DATA SECTION>
>>>

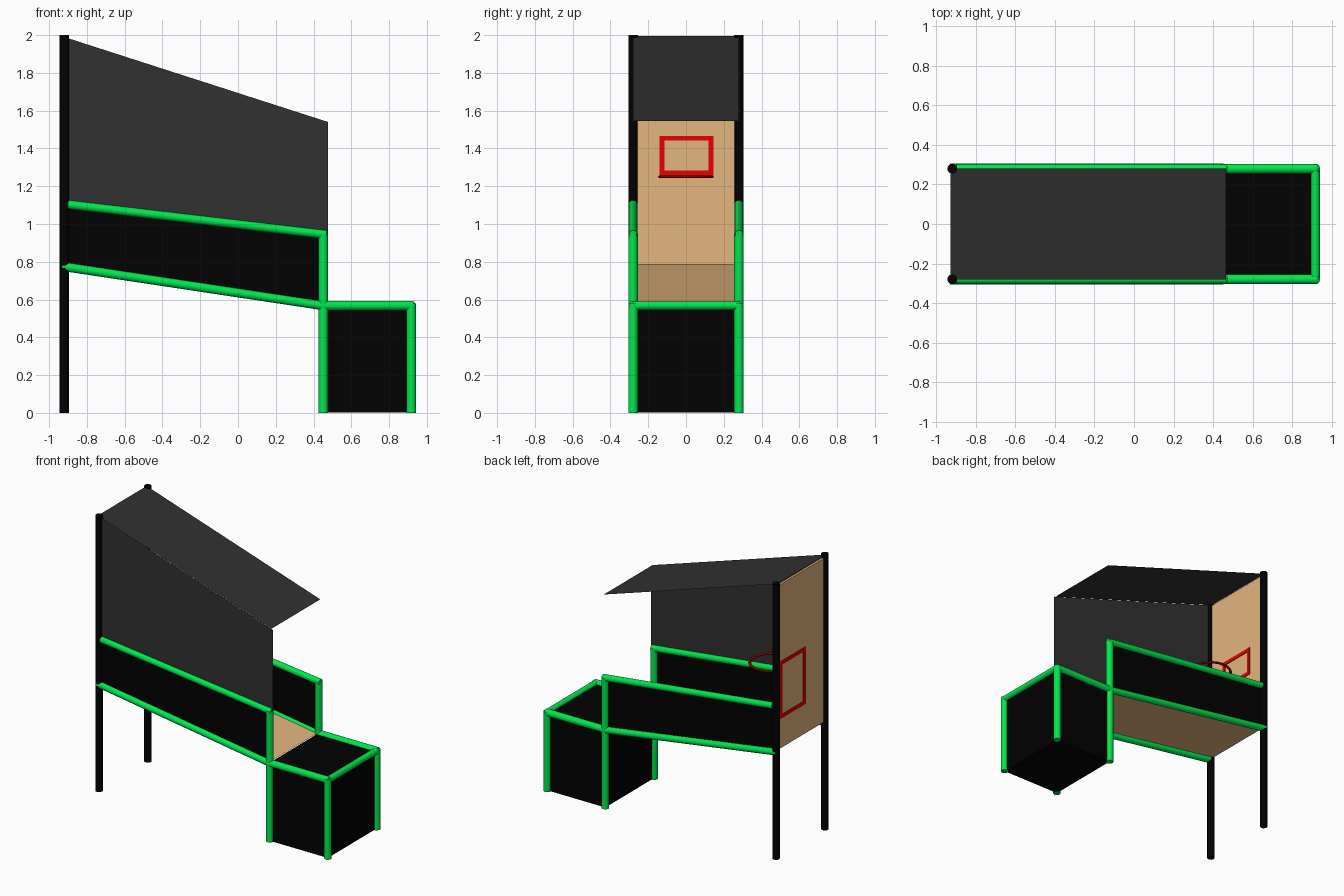
import bpy, bmesh, math
from mathutils import Vector

if "Cube" in bpy.data.objects:
    bpy.data.objects.remove(bpy.data.objects["Cube"])


def material(name, rgb):
    m = bpy.data.materials.new(name)
    m.diffuse_color = (*rgb, 1)
    m.use_nodes = True
    m.node_tree.nodes["Principled BSDF"].inputs["Base Color"].default_value = m.diffuse_color
    return m


GREEN = material("green padding", (0.0, 0.90, 0.085))
BLACK = material("black fabric", (0.0005, 0.0005, 0.0005))
GREY = material("grey netting", (0.031, 0.031, 0.031))
TAN = material("tan board", (0.77, 0.465, 0.205))
RED = material("red marking", (0.84, 0.0, 0.001))
DARK_RED = material("dark red rim", (0.25, 0.0, 0.0))


def finish(name, bm, mat):
    me = bpy.data.meshes.new(name)
    bm.to_mesh(me)
    bm.free()
    me.materials.append(mat)
    ob = bpy.data.objects.new(name, me)
    bpy.context.collection.objects.link(ob)
    return ob


def tube(name, a, b, r, mat):
    a, b = Vector(a), Vector(b)
    bpy.ops.mesh.primitive_cylinder_add(vertices=24, radius=r, depth=(b - a).length,
                                        location=(a + b) / 2)
    ob = bpy.context.object
    ob.name = name
    ob.rotation_euler = (b - a).to_track_quat('Z', 'Y').to_euler()
    ob.data.materials.append(mat)
    bpy.ops.object.shade_smooth_by_angle(angle=math.radians(40))
    return ob


def sheet(name, pts, mat):
    bm = bmesh.new()
    bm.faces.new([bm.verts.new(p) for p in pts])
    return finish(name, bm, mat)


def box(name, lo, hi, mat):
    bm = bmesh.new()
    bmesh.ops.create_cube(bm, size=1)
    for v in bm.verts:
        v.co = [(l + h) / 2 + c * (h - l) for l, h, c in zip(lo, hi, v.co)]
    return finish(name, bm, mat)


def rectangle_mark(name, x0, x1, ya, yb, za, zb, w):
    # outline made from four flat plates
    box(name + "_bottom", (x0, ya, za), (x1, yb, za + w), RED)
    box(name + "_top", (x0, ya, zb - w), (x1, yb, zb), RED)
    box(name + "_side_a", (x0, ya, za + w), (x1, ya + w, zb - w), RED)
    box(name + "_side_b", (x0, yb - w, za + w), (x1, yb, zb - w), RED)


W = 0.28           # half width
XB, XM, XF = -0.92, 0.452, 0.918   # back poles, middle posts, front posts
R = 0.025

for side, tag in ((-1, "front"), (1, "back")):
    y = side * W
    # tall rear pole, padded posts and rails
    tube(f"{tag}_rear_pole", (XB, y, 0), (XB, y, 2), R, BLACK)
    tube(f"{tag}_middle_post", (XM, y, 0), (XM, y, 0.95), R, GREEN)
    tube(f"{tag}_bin_post", (XF, y, 0), (XF, y, 0.58), R, GREEN)
    tube(f"{tag}_upper_rail", (-0.90, y, 1.103), (0.468, y, 0.943), 0.023, GREEN)
    tube(f"{tag}_lower_rail", (-0.93, side * 0.282, 0.775), (XM, side * 0.282, 0.567), 0.0235, GREEN)
    tube(f"{tag}_bin_rail", (XM, y, 0.568), (XF + 0.01, y, 0.568), R, GREEN)
    # side fabric beside the ramp
    sheet(f"{tag}_side_panel", [(XB, y, 0.775), (XM, y, 0.567),
                                (XM, y, 0.94), (XB, y, 1.10)], BLACK)

# covered ball bin
box("ball_bin", (XM, -W, 0.002), (XF, W, 0.57), BLACK)
tube("bin_end_rail", (XF, -W, 0.568), (XF, W, 0.568), 0.023, GREEN)

# sloping ball ramp and backboard
sheet("ramp", [(XB, -W, 0.785), (XM, -W, 0.575), (XM, W, 0.575), (XB, W, 0.785)], TAN)
box("backboard", (-0.926, -W, 0.785), (-0.910, W, 1.975), TAN)

# net roof and front side net
sheet("net_roof", [(-0.93, -W, 1.995), (0.465, -W, 1.545),
                   (0.465, W, 1.545), (-0.93, W, 1.995)], GREY)
sheet("side_net", [(XB, -W, 1.10), (0.477, -W, 0.938),
                   (0.477, -W, 1.54), (XB, -W, 1.99)], GREY)

# painted targets and hoop
rectangle_mark("target", -0.911, -0.905, -0.14, 0.145, 1.257, 1.467, 0.026)
rectangle_mark("rear_outline", -0.930, -0.925, -0.048, 0.25, 1.0, 1.415, 0.027)
bpy.ops.mesh.primitive_torus_add(location=(-0.68, 0, 1.25), major_radius=0.138,
                                 minor_radius=0.01, major_segments=40, minor_segments=8)
rim = bpy.context.object
rim.name = "hoop"
rim.scale.z = 0.7
rim.data.materials.append(DARK_RED)
bpy.ops.object.shade_smooth_by_angle(angle=math.radians(60))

<<<

TASK TO CARRY OUT>
Using the listing above, return word for word each line from the one that has "location=(a + b)" through the one that has "za + w), RED)", and no line outside that range.

SOLUTION FOR THIS TASK>
                                        location=(a + b) / 2)
    ob = bpy.context.object
    ob.name = name
    ob.rotation_euler = (b - a).to_track_quat('Z', 'Y').to_euler()
    ob.data.materials.append(mat)
    bpy.ops.object.shade_smooth_by_angle(angle=math.radians(40))
    return ob


def sheet(name, pts, mat):
    bm = bmesh.new()
    bm.faces.new([bm.verts.new(p) for p in pts])
    return finish(name, bm, mat)


def box(name, lo, hi, mat):
    bm = bmesh.new()
    bmesh.ops.create_cube(bm, size=1)
    for v in bm.verts:
        v.co = [(l + h) / 2 + c * (h - l) for l, h, c in zip(lo, hi, v.co)]
    return finish(name, bm, mat)


def rectangle_mark(name, x0, x1, ya, yb, za, zb, w):
    # outline made from four flat plates
    box(name + "_bottom", (x0, ya, za), (x1, yb, za + w), RED)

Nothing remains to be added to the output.